The Southeast native corporation, Sealaska, gave Wrangell’s local tribe a piece of land known as Totem Park.
At Sealaska’s anual meeting in Wrangell last weekend, the corporation presented the deed for Totem Park to the Wrangell Cooperative Association. The park is a small plot of land in downtown Wrangell where the most recent Kiks.ádi, Gagaan Hít (Sun House) stood. Four totems stand there today.
Sealaska received the park land in the 1980’s from a lumber company. The corporation’s board unanimously agreed to transfer the land to the local tribe in June of this year, responding to the tribe’s request.
The park is a cultural treasure to Wrangell natives, but the acquisition itself is another win for the landless community.
In 1971 the federal government enacted the Alaska Native Claims Settlement Act, which created over 200 regional and local native corporations that received land and funds. But for reasons that are still unclear, Haines, Ketchikan, Petersburg, Tenakee and Wrangell were left out, and unable to each receive 23,000 acres given to other Southeast communities.
Alaska native activists and senators Lisa Murkowski and Dan Sullivan support efforts to include the five communities in the act, but nothing has happened yet.
Rinehart believes that makes this land transfer even more important.

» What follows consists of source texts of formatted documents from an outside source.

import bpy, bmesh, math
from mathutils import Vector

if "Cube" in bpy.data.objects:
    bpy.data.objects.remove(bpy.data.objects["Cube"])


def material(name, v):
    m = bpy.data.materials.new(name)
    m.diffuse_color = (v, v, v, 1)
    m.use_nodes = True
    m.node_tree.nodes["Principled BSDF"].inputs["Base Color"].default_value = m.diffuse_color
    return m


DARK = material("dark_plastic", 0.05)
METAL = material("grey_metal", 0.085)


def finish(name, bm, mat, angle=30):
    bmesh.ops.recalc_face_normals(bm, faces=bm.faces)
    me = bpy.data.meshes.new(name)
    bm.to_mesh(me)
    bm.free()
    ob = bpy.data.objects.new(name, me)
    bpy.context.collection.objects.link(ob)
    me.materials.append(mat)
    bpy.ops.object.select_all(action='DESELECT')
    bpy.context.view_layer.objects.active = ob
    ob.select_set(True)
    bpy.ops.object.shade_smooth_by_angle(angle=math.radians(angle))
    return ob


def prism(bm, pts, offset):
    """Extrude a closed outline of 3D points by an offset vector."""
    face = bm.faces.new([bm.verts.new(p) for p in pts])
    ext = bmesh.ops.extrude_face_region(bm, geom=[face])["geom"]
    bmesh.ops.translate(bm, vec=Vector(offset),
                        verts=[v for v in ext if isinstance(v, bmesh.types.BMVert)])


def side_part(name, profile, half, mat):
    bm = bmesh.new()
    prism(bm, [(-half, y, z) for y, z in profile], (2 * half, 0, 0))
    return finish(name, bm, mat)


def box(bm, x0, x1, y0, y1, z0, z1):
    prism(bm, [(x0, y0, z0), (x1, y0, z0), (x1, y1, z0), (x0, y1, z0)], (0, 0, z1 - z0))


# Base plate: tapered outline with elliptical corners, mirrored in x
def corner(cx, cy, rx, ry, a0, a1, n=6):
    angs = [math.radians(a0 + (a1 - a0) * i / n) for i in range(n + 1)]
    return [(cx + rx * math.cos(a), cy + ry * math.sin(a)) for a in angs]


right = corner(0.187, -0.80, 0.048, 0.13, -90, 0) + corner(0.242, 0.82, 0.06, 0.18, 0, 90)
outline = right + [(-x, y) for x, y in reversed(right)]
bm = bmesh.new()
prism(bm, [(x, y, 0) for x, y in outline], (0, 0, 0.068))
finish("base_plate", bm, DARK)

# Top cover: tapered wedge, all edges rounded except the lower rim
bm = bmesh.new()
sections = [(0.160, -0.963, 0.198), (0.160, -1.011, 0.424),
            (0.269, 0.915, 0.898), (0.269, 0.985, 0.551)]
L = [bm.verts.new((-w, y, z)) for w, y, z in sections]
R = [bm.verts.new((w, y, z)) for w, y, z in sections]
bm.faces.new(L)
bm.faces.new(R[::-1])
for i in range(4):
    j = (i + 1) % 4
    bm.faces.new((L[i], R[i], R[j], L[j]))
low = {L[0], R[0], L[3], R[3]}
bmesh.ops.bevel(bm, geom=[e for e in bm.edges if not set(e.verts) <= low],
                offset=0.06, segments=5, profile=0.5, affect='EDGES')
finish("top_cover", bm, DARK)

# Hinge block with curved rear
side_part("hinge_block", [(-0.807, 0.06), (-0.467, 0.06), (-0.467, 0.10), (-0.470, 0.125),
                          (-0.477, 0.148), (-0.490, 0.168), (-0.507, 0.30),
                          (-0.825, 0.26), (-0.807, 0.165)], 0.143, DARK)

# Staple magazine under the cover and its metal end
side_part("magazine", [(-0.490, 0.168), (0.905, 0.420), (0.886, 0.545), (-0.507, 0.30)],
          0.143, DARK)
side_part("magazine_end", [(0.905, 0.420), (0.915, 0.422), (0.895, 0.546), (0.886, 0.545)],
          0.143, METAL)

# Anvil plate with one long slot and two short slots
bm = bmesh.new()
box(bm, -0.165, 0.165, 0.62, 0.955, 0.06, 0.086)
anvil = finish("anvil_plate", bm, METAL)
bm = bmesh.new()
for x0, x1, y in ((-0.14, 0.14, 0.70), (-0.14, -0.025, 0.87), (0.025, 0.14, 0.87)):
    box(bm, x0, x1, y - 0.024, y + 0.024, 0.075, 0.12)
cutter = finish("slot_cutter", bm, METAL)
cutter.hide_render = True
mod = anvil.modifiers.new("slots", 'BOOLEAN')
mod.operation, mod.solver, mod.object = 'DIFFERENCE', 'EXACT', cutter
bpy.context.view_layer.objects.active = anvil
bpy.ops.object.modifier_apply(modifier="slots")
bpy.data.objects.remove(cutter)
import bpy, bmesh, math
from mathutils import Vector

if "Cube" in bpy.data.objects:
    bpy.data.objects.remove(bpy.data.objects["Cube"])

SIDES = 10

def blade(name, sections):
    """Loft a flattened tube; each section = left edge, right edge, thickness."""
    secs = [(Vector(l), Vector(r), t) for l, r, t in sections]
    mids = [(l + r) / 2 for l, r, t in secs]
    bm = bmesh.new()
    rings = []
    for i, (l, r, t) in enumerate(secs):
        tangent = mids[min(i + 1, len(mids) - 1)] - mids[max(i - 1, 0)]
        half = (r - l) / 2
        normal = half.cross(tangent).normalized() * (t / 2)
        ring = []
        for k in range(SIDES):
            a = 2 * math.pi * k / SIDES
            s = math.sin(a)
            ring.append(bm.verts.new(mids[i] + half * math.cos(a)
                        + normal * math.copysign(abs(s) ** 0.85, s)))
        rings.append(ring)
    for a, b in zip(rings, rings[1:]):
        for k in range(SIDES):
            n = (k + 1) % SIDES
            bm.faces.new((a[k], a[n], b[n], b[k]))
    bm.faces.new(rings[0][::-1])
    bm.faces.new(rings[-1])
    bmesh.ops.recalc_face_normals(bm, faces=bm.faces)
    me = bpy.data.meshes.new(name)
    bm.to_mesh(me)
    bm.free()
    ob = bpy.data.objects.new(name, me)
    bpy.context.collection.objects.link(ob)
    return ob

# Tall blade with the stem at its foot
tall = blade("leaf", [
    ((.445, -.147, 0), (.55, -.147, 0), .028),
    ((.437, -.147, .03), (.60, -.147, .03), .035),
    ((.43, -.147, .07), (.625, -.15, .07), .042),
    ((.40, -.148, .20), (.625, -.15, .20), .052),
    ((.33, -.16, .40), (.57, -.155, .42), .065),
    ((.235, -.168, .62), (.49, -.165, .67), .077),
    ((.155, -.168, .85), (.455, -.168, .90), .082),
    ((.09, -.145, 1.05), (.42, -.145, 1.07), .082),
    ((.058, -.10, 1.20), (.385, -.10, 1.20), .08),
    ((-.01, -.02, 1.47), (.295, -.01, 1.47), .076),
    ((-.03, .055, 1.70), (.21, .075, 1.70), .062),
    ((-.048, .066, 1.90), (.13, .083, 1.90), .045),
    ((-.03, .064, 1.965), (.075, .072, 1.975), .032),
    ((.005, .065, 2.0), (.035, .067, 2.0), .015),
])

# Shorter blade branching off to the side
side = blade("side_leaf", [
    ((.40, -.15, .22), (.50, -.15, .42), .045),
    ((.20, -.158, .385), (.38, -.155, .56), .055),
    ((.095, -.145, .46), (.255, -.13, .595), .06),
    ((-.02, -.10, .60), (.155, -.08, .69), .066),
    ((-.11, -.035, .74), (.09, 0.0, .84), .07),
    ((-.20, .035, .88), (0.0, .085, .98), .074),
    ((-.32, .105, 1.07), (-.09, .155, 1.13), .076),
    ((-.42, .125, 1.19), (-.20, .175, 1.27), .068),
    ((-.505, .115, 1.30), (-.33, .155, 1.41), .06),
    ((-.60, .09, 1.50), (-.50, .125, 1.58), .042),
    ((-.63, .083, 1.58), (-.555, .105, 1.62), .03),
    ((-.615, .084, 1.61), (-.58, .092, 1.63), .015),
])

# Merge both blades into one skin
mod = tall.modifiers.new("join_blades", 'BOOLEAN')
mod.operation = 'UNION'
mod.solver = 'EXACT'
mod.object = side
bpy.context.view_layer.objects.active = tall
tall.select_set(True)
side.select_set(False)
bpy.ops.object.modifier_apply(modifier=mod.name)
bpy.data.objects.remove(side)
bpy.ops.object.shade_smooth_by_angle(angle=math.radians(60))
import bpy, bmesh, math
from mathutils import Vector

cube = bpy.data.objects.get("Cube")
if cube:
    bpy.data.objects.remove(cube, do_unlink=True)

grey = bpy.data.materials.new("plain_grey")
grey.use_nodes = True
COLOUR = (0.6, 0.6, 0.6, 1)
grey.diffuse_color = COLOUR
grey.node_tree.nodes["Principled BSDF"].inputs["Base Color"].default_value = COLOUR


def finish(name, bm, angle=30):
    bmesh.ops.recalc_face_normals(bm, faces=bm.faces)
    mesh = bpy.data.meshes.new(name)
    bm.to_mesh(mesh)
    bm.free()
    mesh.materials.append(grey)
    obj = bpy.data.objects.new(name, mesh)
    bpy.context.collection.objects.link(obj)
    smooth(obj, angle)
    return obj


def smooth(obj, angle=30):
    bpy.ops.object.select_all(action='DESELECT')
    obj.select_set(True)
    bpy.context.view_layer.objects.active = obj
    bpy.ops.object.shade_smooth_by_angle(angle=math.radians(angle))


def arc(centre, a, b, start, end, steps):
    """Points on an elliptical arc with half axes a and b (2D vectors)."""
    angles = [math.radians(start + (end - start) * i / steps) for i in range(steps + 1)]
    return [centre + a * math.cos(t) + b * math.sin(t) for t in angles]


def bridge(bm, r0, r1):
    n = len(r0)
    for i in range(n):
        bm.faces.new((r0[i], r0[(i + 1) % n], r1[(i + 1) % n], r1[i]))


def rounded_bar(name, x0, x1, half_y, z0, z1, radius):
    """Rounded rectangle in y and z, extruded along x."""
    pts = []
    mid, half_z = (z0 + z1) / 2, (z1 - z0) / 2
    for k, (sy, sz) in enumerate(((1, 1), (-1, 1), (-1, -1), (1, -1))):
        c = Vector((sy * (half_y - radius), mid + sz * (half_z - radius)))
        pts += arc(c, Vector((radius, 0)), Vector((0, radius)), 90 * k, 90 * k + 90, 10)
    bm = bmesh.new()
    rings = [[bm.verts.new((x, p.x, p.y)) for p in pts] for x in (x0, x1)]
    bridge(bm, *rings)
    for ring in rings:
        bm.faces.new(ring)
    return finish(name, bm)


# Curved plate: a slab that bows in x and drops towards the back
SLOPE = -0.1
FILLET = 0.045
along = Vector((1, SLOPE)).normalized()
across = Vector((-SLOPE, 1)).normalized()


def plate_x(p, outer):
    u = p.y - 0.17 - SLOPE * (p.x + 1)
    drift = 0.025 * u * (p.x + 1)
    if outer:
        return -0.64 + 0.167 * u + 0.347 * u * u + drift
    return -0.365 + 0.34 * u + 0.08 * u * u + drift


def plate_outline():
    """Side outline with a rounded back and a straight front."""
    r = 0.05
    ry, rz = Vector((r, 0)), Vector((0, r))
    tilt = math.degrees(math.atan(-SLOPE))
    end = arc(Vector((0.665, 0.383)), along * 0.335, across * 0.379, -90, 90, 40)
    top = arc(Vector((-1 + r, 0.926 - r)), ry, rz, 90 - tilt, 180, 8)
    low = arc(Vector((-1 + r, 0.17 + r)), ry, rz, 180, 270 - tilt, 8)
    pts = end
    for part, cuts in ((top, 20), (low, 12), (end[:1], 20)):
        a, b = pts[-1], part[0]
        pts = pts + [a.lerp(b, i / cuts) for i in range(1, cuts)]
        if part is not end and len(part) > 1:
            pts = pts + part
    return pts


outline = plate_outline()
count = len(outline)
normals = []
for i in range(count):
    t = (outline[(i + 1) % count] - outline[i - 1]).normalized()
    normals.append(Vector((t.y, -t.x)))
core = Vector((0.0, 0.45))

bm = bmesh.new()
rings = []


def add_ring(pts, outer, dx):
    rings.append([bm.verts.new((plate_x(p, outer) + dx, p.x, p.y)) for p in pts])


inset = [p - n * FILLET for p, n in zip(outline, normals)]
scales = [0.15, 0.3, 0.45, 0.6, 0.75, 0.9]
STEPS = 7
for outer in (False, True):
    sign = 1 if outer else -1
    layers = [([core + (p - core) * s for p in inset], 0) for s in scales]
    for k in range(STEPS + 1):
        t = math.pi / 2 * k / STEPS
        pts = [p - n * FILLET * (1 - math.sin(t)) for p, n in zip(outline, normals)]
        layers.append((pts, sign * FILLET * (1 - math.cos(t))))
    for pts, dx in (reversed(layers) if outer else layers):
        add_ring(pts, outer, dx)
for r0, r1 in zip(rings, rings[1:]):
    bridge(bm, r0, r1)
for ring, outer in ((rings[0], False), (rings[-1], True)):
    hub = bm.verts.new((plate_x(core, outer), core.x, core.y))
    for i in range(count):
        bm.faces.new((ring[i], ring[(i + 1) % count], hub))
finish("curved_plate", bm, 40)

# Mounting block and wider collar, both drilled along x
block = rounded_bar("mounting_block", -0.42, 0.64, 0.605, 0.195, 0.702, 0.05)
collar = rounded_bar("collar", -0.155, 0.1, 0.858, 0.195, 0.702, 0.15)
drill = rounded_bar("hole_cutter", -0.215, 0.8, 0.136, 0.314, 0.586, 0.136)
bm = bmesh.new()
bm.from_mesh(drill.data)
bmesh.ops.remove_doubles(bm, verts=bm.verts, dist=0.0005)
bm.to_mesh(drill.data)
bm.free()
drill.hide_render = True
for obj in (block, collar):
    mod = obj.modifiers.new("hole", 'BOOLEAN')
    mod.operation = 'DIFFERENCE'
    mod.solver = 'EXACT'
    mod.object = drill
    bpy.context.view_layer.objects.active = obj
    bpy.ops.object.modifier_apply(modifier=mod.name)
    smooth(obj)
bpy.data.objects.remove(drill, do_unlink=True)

“In this case you have a local tribe that is landless and has only very few parcels of land. Every little bit of land that they can receive especially when it has a long cultural, historic piece to it is very significant to them,” says Sealaska Director and Wrangell native Richard Rinehart.
The Wrangell Cooperative Association has other land in the island town, most notably where the Tlingit Chief Shakes’ house sits. The tribe’s administrator Esther Ashton says Totem Park will complement that piece of native history.
“Our culture is all about balance, so it’s about balance between the raven and the eagle and currently the chief shake’s house is an eagle house. So we would hope in the future to be able to do a raven house or some type of structure like that there,” she says.
The park is named after the Kiks.ádi Totem, raised back in 1895 to honor clan leader Chief Kahlteen. The park was dedicated in 1987 when a replica of the original totem was built.